Hong Kong Reviews Its Trust Reforms
Wednesday, November 20, 2013
In his speech at the recent Hong Kong Trustees' Association Conference 2013,
the Secretary for Financial Services and the Treasury, Professor K C Chan, confirmed
that the Government is keen to promote Hong Kong as a global center for trust
Chan called the trust industry "an indispensable pillar that cements our
standing as a premier international asset management center." It offers
a diverse range of services and products, including individual wealth and estate
planning, as well as corporate trust services, such as trust administration
and acting as a custodian. In addition, financial structures and products have
been developed that utilize trusts, such as pension funds, real estate investment
trusts and hedge funds.
He cited the many advantages that have set Hong Kong apart as a premier trust
administration center. In particular, its proximity to the Mainland means the
industry can offer its services to ultra-high-net-worth Chinese individuals
who are seeking ways to manage their assets, as well as looking to preserve
wealth and family businesses for passing on to future generations.
Chan noted that it is the Government's goal to develop Hong Kong "as the
most competitive and dynamic wealth management business center in Asia,"
and that, with the setting up of the Private Wealth Management Association in
September this year, "it is of vital importance that our regulations are
up to date in order to take on new opportunities."
The Government launched a trust law reform exercise in 2008, which sought to
modernize the Trustee Ordinance and the Perpetuities and Accumulations Ordinance,
the two main pieces of legislation in Hong Kong's trust law regime.
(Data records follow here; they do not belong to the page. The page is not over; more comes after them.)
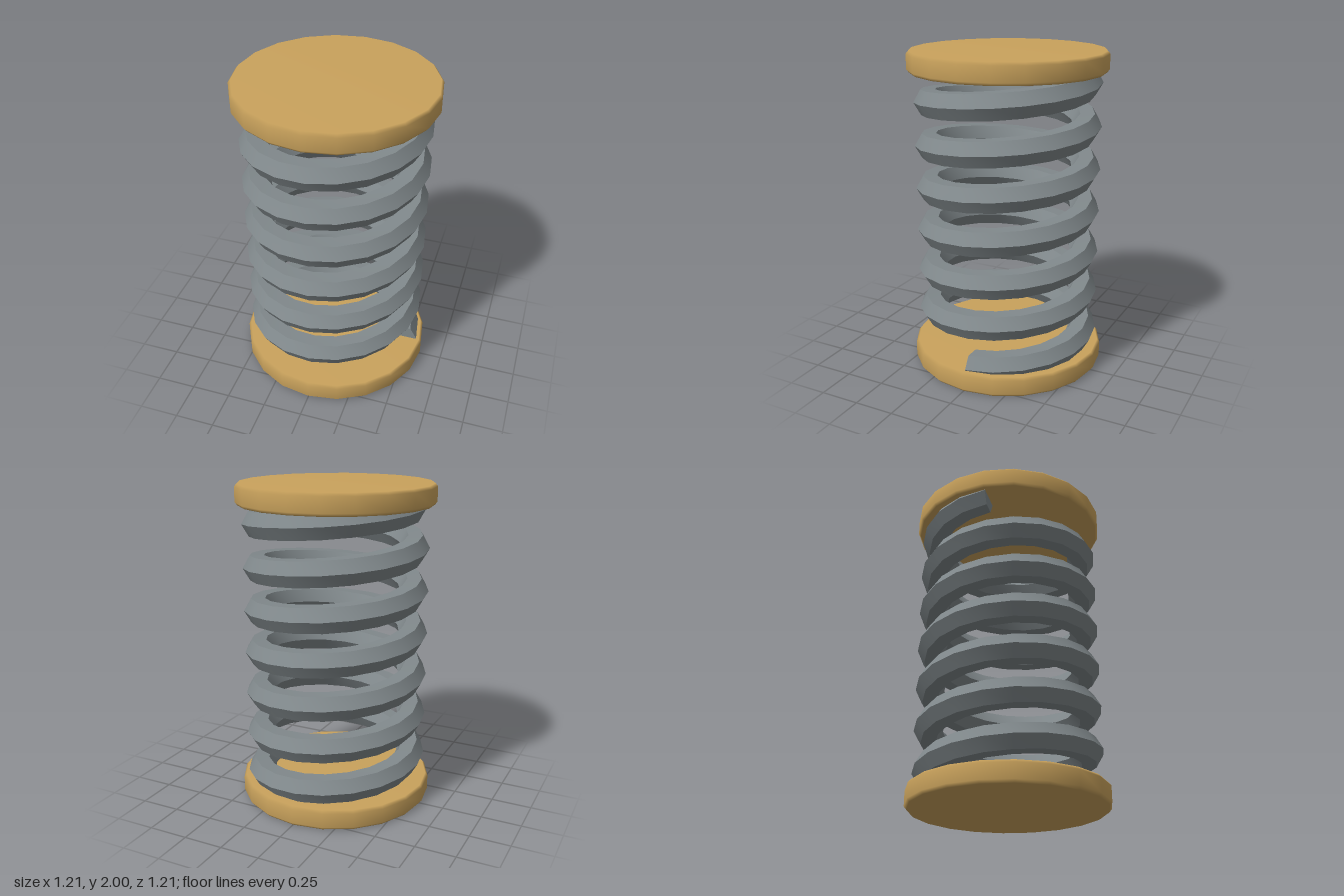
import * as THREE from 'three';

const brass = new THREE.MeshStandardMaterial({ color: 0xc9a25c });
brass.name = 'brass';
const steel = new THREE.MeshStandardMaterial({ color: 0x80888b });
steel.name = 'steel';

const PLATE_H = 0.127;
const COIL_R = 0.485, WIRE_R = 0.088, TURNS = 6.5, STEPS_PER_TURN = 20;
const COIL_Y0 = 0.133, COIL_Y1 = 1.867;

// Round end plate with a softened rim
function makePlate(name, y) {
  const profile = [
    [0, 0], [0.592, 0], [0.607, 0.018],
    [0.607, PLATE_H - 0.018], [0.592, PLATE_H], [0, PLATE_H],
  ].map(([r, h]) => new THREE.Vector2(r, h));
  const plate = new THREE.Mesh(new THREE.LatheGeometry(profile, 20), brass);
  plate.name = name;
  plate.position.y = y;
  return plate;
}

// Hexagonal wire swept along a helix: smooth along its length, sharp across its sides
function makeCoilGeometry() {
  const steps = TURNS * STEPS_PER_TURN;
  const positions = [], index = [];

  const addPoint = (step, corner) => {
    const t = (step / STEPS_PER_TURN) * Math.PI * 2;
    const a = (corner / 6) * Math.PI * 2;
    const r = COIL_R + WIRE_R * Math.cos(a);
    const y = COIL_Y0 + (COIL_Y1 - COIL_Y0) * (step / steps) + WIRE_R * Math.sin(a);
    return positions.push(r * Math.cos(t), y, -r * Math.sin(t)) / 3 - 1;
  };

  // Six long side strips, each with its own vertices
  for (let k = 0; k < 6; k++) {
    let a = addPoint(0, k), b = addPoint(0, k + 1);
    for (let i = 1; i <= steps; i++) {
      const c = addPoint(i, k), d = addPoint(i, k + 1);
      index.push(a, c, b, b, c, d);
      a = c;
      b = d;
    }
  }

  // Flat cut ends
  for (const step of [0, steps]) {
    const ring = [0, 1, 2, 3, 4, 5].map((k) => addPoint(step, k));
    if (step > 0) ring.reverse();
    for (let k = 1; k < 5; k++) index.push(ring[0], ring[k], ring[k + 1]);
  }

  const geometry = new THREE.BufferGeometry();
  geometry.setAttribute('position', new THREE.Float32BufferAttribute(positions, 3));
  geometry.setIndex(index);
  geometry.computeVertexNormals();
  return geometry;
}

export function createModel() {
  const model = new THREE.Group();
  model.name = 'coilSpring';
  const coil = new THREE.Mesh(makeCoilGeometry(), steel);
  coil.name = 'coil';
  model.add(makePlate('bottomPlate', 0), coil, makePlate('topPlate', 2 - PLATE_H));
  return model;
}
The exercise
was brought to completion with the passage of the Trust Law (Amendment) Ordinance
2013 in July 2013.
The Amendment Ordinance, which, he said, "will put Hong Kong's trust law
on par with those of other major comparable common law jurisdictions,"
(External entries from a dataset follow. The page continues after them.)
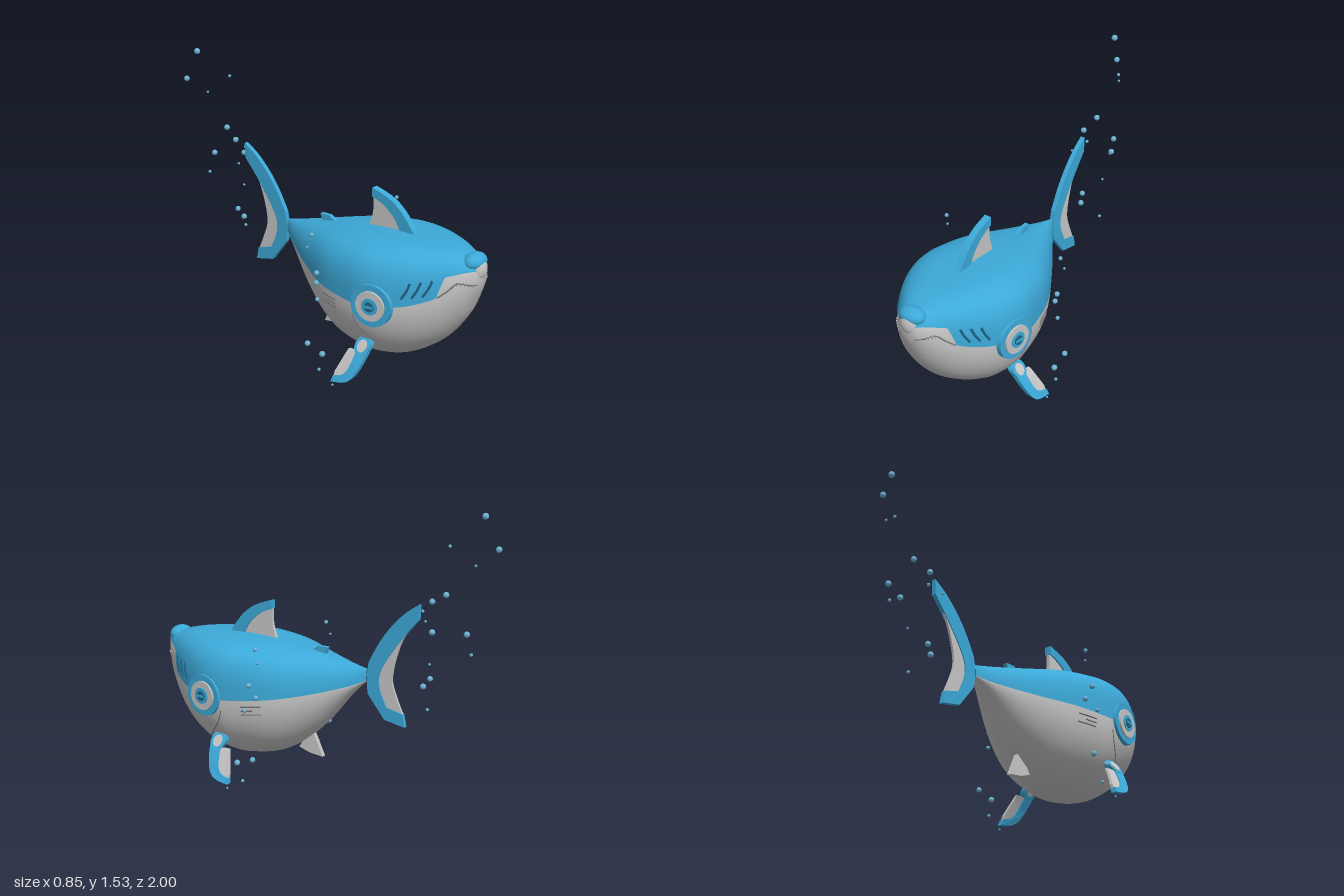
import * as THREE from 'three';

const mat = (name, color) => Object.assign(new THREE.MeshStandardMaterial({ color }), { name });
const blue = mat('sea blue', 0x3ca9d8);
const grey = mat('light grey', 0xc6c6c6);
const groove = mat('groove grey', 0x777777);
const slit = mat('slit blue', 0x1f6385);
const bubbleBlue = mat('bubble blue', 0x6db2d2);

// Body stations: z, half width, top, bottom, height of widest point, upper roundness
const rows = [
  [-0.275, 0.012, 0.668, 0.6, 0.605, 2], [-0.2, 0.062, 0.684, 0.53, 0.575, 2.1],
  [0, 0.192, 0.726, 0.302, 0.527, 2.5], [0.2, 0.3, 0.76, 0.155, 0.497, 3.1],
  [0.4, 0.346, 0.778, 0.108, 0.48, 3.5], [0.5, 0.348, 0.781, 0.114, 0.478, 3.5],
  [0.6, 0.325, 0.78, 0.14, 0.487, 3.4], [0.7, 0.28, 0.777, 0.195, 0.503, 3.2],
  [0.8, 0.215, 0.77, 0.277, 0.537, 2.9], [0.9, 0.135, 0.75, 0.41, 0.59, 2.5],
  [0.95, 0.086, 0.738, 0.515, 0.633, 2.2], [0.98, 0.045, 0.726, 0.595, 0.655, 2], [0.99, 0.004, 0.7, 0.65, 0.675, 2],
];
const tangent = (i, k) => {
  const a = rows[Math.max(i - 1, 0)], b = rows[Math.min(i + 1, rows.length - 1)];
  return (b[k] - a[k]) / (b[0] - a[0]);
};
function station(z) {
  let i = 0;
  while (i < rows.length - 2 && z > rows[i + 1][0]) i++;
  const a = rows[i], b = rows[i + 1], d = b[0] - a[0];
  const t = THREE.MathUtils.clamp((z - a[0]) / d, 0, 1), t2 = t * t, t3 = t2 * t;
  const [, w, top, bottom, mid, n] = a.map((v, k) => (2 * t3 - 3 * t2 + 1) * v + (t3 - 2 * t2 + t) * d * tangent(i, k)
    + (3 * t2 - 2 * t3) * b[k] + (t3 - t2) * d * tangent(i + 1, k));
  return { w: Math.max(w, 0.003), top, bottom, mid, n };
}

// Colour border: follows the widest line, then steps up over the lip
const lip = [[0.835, 0.558], [0.862, 0.662], [0.92, 0.68], [0.96, 0.688], [0.99, 0.69]];
function seamAngle(z, s) {
  if (z < lip[0][0]) return 0;
  const i = Math.max(1, lip.findIndex((p) => p[0] >= z - 1e-9));
  const [a, b] = [lip[i - 1], lip[i]];
  const y = a[1] + (b[1] - a[1]) * (z - a[0]) / (b[0] - a[0]);
  const v = THREE.MathUtils.clamp((y - s.mid) / (s.top - s.mid), 0, 0.97);
  return Math.asin(v ** (s.n / 2));
}

// Half of the body skin, either the back or the belly
function skin(upper) {
  const zs = lip.map((p) => p[0]).concat([0.836, 0.975]);
  for (let i = 0; i <= 70; i++) zs.push(-0.275 + 1.265 * Math.sin(i / 70 * Math.PI / 2));
  zs.sort((a, b) => a - b);
  const pos = [], index = [], m = 48;
  zs.forEach((z, i) => {
    const s = station(z), t0 = seamAngle(z, s);
    for (let j = 0; j <= m; j++) {
      const t = upper ? t0 + (Math.PI - 2 * t0) * j / m : -Math.PI - t0 + (Math.PI + 2 * t0) * j / m;
      const c = Math.cos(t), sn = Math.sin(t), e = sn > 0 ? 2 / s.n : 1;
      const h = sn > 0 ? s.top - s.mid : s.mid - s.bottom;
      pos.push(Math.sign(c) * s.w * Math.abs(c) ** e, s.mid + Math.sign(sn) * h * Math.abs(sn) ** e, z);
      if (i && j) {
        const d = i * (m + 1) + j, a = d - m - 2;
        index.push(a, a + 1, d, a, d, d - 1);
      }
    }
  });
  const g = new THREE.BufferGeometry();
  g.setAttribute('position', new THREE.Float32BufferAttribute(pos, 3));
  g.setIndex(index);
  g.computeVertexNormals();
  return g;
}

// Point on the body at a given z and height
function onBody(z, y, side) {
  const s = station(z), up = y > s.mid, n = up ? s.n : 2;
  const v = Math.min(1, Math.abs(y - s.mid) / (up ? s.top - s.mid : s.mid - s.bottom));
  return new THREE.Vector3(side * s.w * (1 - v ** n) ** (1 / n), y, z);
}

// Flat part in the z-y plane; each run of points is a smooth edge
function plate(half, runs) {
  const pts = runs.flatMap((r) => {
    const v = r.map((p) => new THREE.Vector2(...p));
    return v.length > 2 ? new THREE.SplineCurve(v).getPoints(14) : v;
  });
  const g = new THREE.ExtrudeGeometry(new THREE.Shape(pts), { depth: 2 * half, bevelEnabled: false });
  return g.translate(0, 0, -half).rotateY(-Math.PI / 2);
}

export function createModel() {
  const model = new THREE.Group();
  model.name = 'shark';
  const add = (name, geometry, material, parent = model) => {
    const mesh = new THREE.Mesh(geometry, material);
    mesh.name = name;
    parent.add(mesh);
    return mesh;
  };
  const ball = (name, r, p, material) => {
    const mesh = add(name, new THREE.SphereGeometry(1, 24, 16), material);
    mesh.scale.set(...r);
    mesh.position.set(...p);
  };
  const disc = (name, r, depth, x, material, parent) => {
    const g = new THREE.CylinderGeometry(r * 0.96, r, depth, 40).rotateZ(-Math.PI / 2);
    add(name, g, material, parent).position.x = x;
  };

  add('back', skin(true), blue);
  add('belly', skin(false), grey);
  ball('noseCap', [0.075, 0.046, 0.055], [0, 0.72, 0.935], blue);
  ball('noseTip', [0.054, 0.066, 0.042], [0, 0.685, 0.956], grey);

  // Dorsal fins
  add('dorsalFinEdge', plate(0.02, [[[0.585, 0.76], [0.57, 0.79], [0.5, 0.88], [0.42, 0.94], [0.31, 0.978]],
    [[0.31, 0.93], [0.39, 0.895], [0.46, 0.83], [0.5, 0.75]]]), blue);
  add('dorsalFinWeb', plate(0.011, [[[0.51, 0.75], [0.46, 0.84], [0.39, 0.9], [0.312, 0.935]],
    [[0.312, 0.86], [0.305, 0.82], [0.28, 0.75]]]), grey);
  add('smallDorsalFin', plate(0.013, [[[0.08, 0.72], [0.02, 0.757]], [[-0.04, 0.757], [-0.02, 0.7]]]), blue);
  add('analFin', plate(0.013, [[[0.14, 0.17], [0.06, 0.29]], [[-0.01, 0.135], [0.07, 0.145]]]), grey);

  // Tail
  add('tailEdge', plate(0.013, [[[-0.285, 0.535], [-0.278, 0.63], [-0.29, 0.71]],
    [[-0.29, 0.71], [-0.35, 0.82], [-0.42, 0.915], [-0.5, 0.995], [-0.58, 1.05]],
    [[-0.575, 0.965], [-0.475, 0.845], [-0.37, 0.69], [-0.35, 0.59], [-0.395, 0.475]],
    [[-0.49, 0.45], [-0.505, 0.38]], [[-0.385, 0.405], [-0.285, 0.535]]]), blue);
  add('tailWeb', plate(0.007, [[[-0.572, 0.97], [-0.47, 0.86], [-0.36, 0.7], [-0.34, 0.59], [-0.385, 0.47]],
    [[-0.49, 0.445], [-0.445, 0.55], [-0.425, 0.63], [-0.445, 0.74], [-0.49, 0.86], [-0.572, 0.97]]]), grey);

  for (const side of [1, -1]) {
    const label = side > 0 ? 'left' : 'right';
    const line = (name, pts, r, material) => {
      const c = new THREE.CatmullRomCurve3(pts.map(([z, y]) => onBody(z, y, side)));
      add(label + name, new THREE.TubeGeometry(c, 24, r, 6), material);
    };

    // Mouth, teeth, gills and panel lines
    line('MouthLine', [[0.978, 0.612], [0.955, 0.62], [0.92, 0.632], [0.905, 0.625], [0.88, 0.595], [0.838, 0.556]], 0.004, groove);
    for (let i = 0; i < 5; i++) {
      const tooth = add(label + 'Tooth', new THREE.ConeGeometry(0.008, 0.022, 4), grey);
      tooth.position.copy(onBody(0.965 - i * 0.013, 0.615 + i * 0.003, side));
      tooth.rotation.x = Math.PI;
    }
    for (let i = 0; i < 3; i++) {
      const z = 0.815 - i * 0.045, y = 0.645 - i * 0.008;
      line('Gill', [[z, y], [z - 0.012, y - 0.04], [z - 0.035, y - 0.085]], 0.007, slit);
      line('SideVent', [[0.315, 0.452 - i * 0.022], [0.26, 0.456 - i * 0.022], [i === 1 ? 0.25 : 0.205, 0.46 - i * 0.022]], 0.004, groove);
    }
    line('BellyLine', [[0.43, 0.42], [0.46, 0.35], [0.53, 0.27], [0.6, 0.21], [0.68, 0.184]], 0.003, groove);

    // Round side pod
    const pod = new THREE.Group();
    pod.name = label + 'Pod';
    pod.position.set(side * 0.317, 0.488, 0.542);
    pod.rotation.y = side > 0 ? -0.16 : Math.PI + 0.16;
    model.add(pod);
    disc('podRim', 0.118, 0.06, 0, blue, pod);
    disc('podRing', 0.083, 0.06, 0.01, grey, pod);
    disc('podCore', 0.046, 0.06, 0.015, blue, pod);
    disc('podPupil', 0.027, 0.006, 0.046, slit, pod);
    add('podBar', new THREE.BoxGeometry(0.006, 0.012, 0.045), blue, pod).position.x = 0.05;

    // Pectoral fin, slanting outwards as it drops
    const slant = (g) => {
      const p = g.attributes.position;
      for (let i = 0; i < p.count; i++) {
        const drop = 0.27 - p.getY(i);
        p.setX(i, p.getX(i) + side * (0.272 + 0.72 * drop - 0.7 * drop * drop));
      }
      g.computeVertexNormals();
      return g;
    };
    const pivot = (r, half) => slant(new THREE.CylinderGeometry(r, r, 2 * half, 28).rotateZ(Math.PI / 2).translate(0, 0.235, 0.475));
    add(label + 'PectoralPivot', pivot(0.046, 0.018), blue);
    add(label + 'PectoralHub', pivot(0.028, 0.022), grey);
    add(label + 'PectoralEdge', slant(plate(0.016, [[[0.52, 0.235], [0.505, 0.16], [0.475, 0.085], [0.43, 0.05], [0.35, 0.035]],
      [[0.355, 0.065], [0.405, 0.08], [0.435, 0.12], [0.45, 0.2]]])), blue);
    add(label + 'PectoralWeb', slant(plate(0.008, [[[0.455, 0.2], [0.44, 0.12], [0.41, 0.075], [0.355, 0.06]],
      [[0.355, 0.085], [0.375, 0.14], [0.395, 0.2]]])), grey);

    // Bubbles beside the body: x, y, z, radius
    for (const [x, y, z, r] of [[0.37, 0.793, 0.19, 0.011], [0.382, 0.724, 0.17, 0.007], [0.378, 0.595, 0.228, 0.014],
      [0.35, 0.525, 0.203, 0.014], [0.395, 0.46, 0.245, 0.011], [0.408, 0.2, 0.19, 0.015],
      [0.408, 0.168, 0.288, 0.016], [0.4, 0.068, 0.26, 0.009], [0.408, 0.012, 0.355, 0.006]])
      ball(label + 'Bubble', [r, r, r], [side * x, y, z], bubbleBlue);
  }

  // Bubbles behind the tail
  for (const [x, y, z, r] of [[-0.02, 1.523, -0.915, 0.017], [-0.04, 1.36, -0.983, 0.016], [0.095, 1.38, -0.78, 0.009],
    [0.032, 1.282, -0.893, 0.007], [0, 1.112, -0.722, 0.016], [-0.028, 1.063, -0.632, 0.016],
    [0.015, 1.018, -0.6, 0.009], [-0.068, 0.945, -0.577, 0.007], [0.115, 0.94, -0.702, 0.016],
    [0.035, 0.93, -0.856, 0.016], [0.005, 0.82, -0.87, 0.009], [0.08, 0.762, -0.675, 0.007],
    [-0.025, 0.655, -0.63, 0.015], [-0.012, 0.612, -0.597, 0.016], [0.075, 0.52, -0.665, 0.009]])
    ball('tailBubble', [r, r, r], [x, y, z], bubbleBlue);
  return model;
}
will come into effect on December 1 this year. Amongst other benefits, it will
enhance trustees' default powers and introduce a host of measures that can better
In the Government's opinion, it should itself attract trusts to be set up in
Hong Kong. In particular, through the abolition of the Rule against Perpetuities,
settlors will be able to set up perpetual trusts in Hong Kong (which is still
not possible in most major common law jurisdictions), and, through the introduction
of the anti-forced heirship rule, settlors will not need to worry that the assets
in the trusts would be clawed back by their heirs against their wishes in the